After you characterize the attributes that define your market, you can then segment it in order to assess and quantify it. This process of market sizing involves three steps: Total Available Market (TAM), Served Available Market (SAM), and Target Market (TM). This allows you to judge the scope of your opportunity based on where your innovation fits in the market. You may have seen this market segmentation defined in different ways elsewhere, but the intent is always very similar – how big is the pie when it is most broadly defined and then narrowing in on what is the slice my innovation is best suited to start with and will have the biggest impact.

Total Available Market: how big the market is. How many potential customers?

  • How many people could want/need the product (total possible demand)?
  • How many “units” are required to supply that market?
  • How large would the market be (in $) if everyone in the market purchased?

Served Available Market: how big your part of the market is. How many customers can you reach?

  • How many people need/can use the product based on constraints such as supported operating systems for mobile apps or a medical procedure limited to only certain types of hospitals?
  • How many people have the money to purchase it?
  • How large would the market be (in $) if only these people purchased?

Target Market: how much of the market you can get. Who will be most likely buyers at the outset?

  • Who can you sell to during your initial years in the market (1-3)?
  • How many customers is that?
  • How large would the market be (in $) if only these people purchased?

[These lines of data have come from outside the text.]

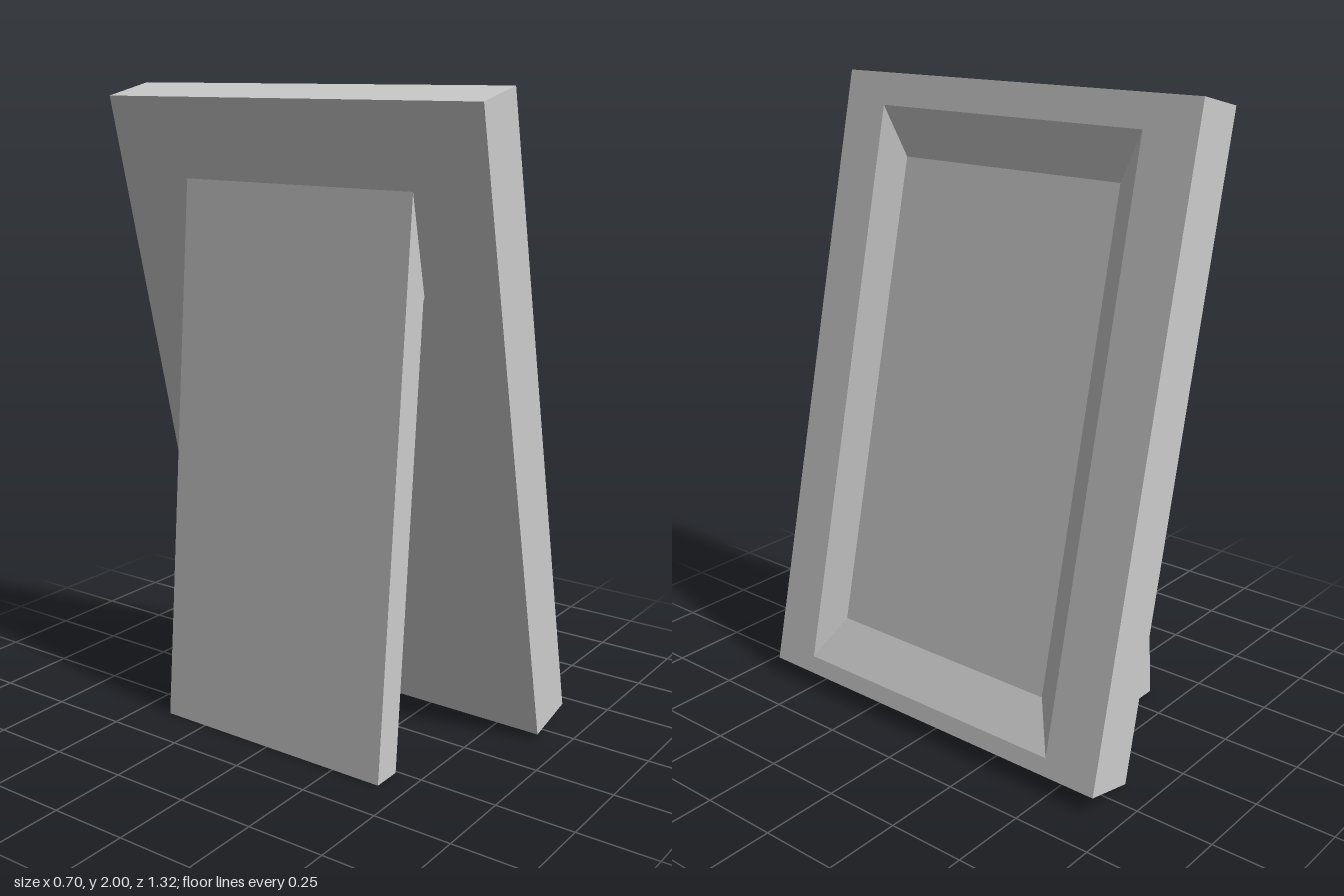
import * as THREE from 'three';

const material = new THREE.MeshStandardMaterial({ color: 0xcccccc, flatShading: true });

// Rectangle at depth x, counter-clockwise when seen from +x
const rect = (x, y0, y1, z0, z1) => [[x, y0, z1], [x, y0, z0], [x, y1, z0], [x, y1, z1]];

// Joins successive rectangles with quads, optionally closing the first or last one
function loft(name, rings, capStart, capEnd) {
  const positions = [];
  const quad = (a, b, c, d) => positions.push(...a, ...b, ...c, ...a, ...c, ...d);
  for (let i = 0; i < rings.length - 1; i++) {
    const a = rings[i], b = rings[i + 1];
    for (let j = 0; j < 4; j++) {
      const k = (j + 1) % 4;
      quad(a[j], a[k], b[k], b[j]);
    }
  }
  if (capStart) quad(...[...rings[0]].reverse());
  if (capEnd) quad(...rings[rings.length - 1]);
  const geometry = new THREE.BufferGeometry();
  geometry.setAttribute('position', new THREE.Float32BufferAttribute(positions, 3));
  geometry.computeVertexNormals();
  const mesh = new THREE.Mesh(geometry, material);
  mesh.name = name;
  return mesh;
}

export function createModel() {
  const model = new THREE.Group();
  model.name = 'standingFrame';

  // Leaning frame: local y runs up the face, local x points out of it
  const back = rect(-0.173, 0, 1.994, -0.66, 0.66);
  const front = rect(0, 0, 1.994, -0.66, 0.66);
  const opening = rect(0, 0.056, 1.892, -0.48, 0.5);
  const panel = rect(-0.052, 0.207, 1.742, -0.4, 0.42);

  const frame = new THREE.Group();
  frame.name = 'frame';
  frame.add(
    loft('frameBody', [back, front, opening], true, false),
    loft('recessedPanel', [opening, panel], false, true)
  );
  frame.position.set(0.348, 0.055, 0);
  frame.rotation.z = 0.2224;
  model.add(frame);

  // Rear support, its slanted top buried in the back of the frame
  const profile = new THREE.Shape([
    [-0.353, 0], [-0.258, 0], [-0.143, 1.41], [-0.125, 1.43], [-0.19, 1.72], [-0.205, 1.72],
  ].map(([x, y]) => new THREE.Vector2(x, y)));
  const standGeometry = new THREE.ExtrudeGeometry(profile, { depth: 0.815, bevelEnabled: false });
  standGeometry.translate(0, 0, -0.4);
  const stand = new THREE.Mesh(standGeometry, material);
  stand.name = 'rearSupport';
  model.add(stand);

  return model;
}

These narrowing definitions of the market can be hypothesized at first, but that won’t give you specific or accurate results. The most specified target market is found by talking with potential customers, channel partners, and competitors. Market sizing is a crucial part of commercialization because it helps you focus and understand where your innovation stands in the market. Market sizing lets you answer the question for your innovation, “how big is the opportunity?”

Need help deciding how big your pie is, apply to the Spring 2016 First Gear cohort today, or check out other Innovation Institute programs.

Material from this blog is based on Steve Blank’s “How to Build a Startup.”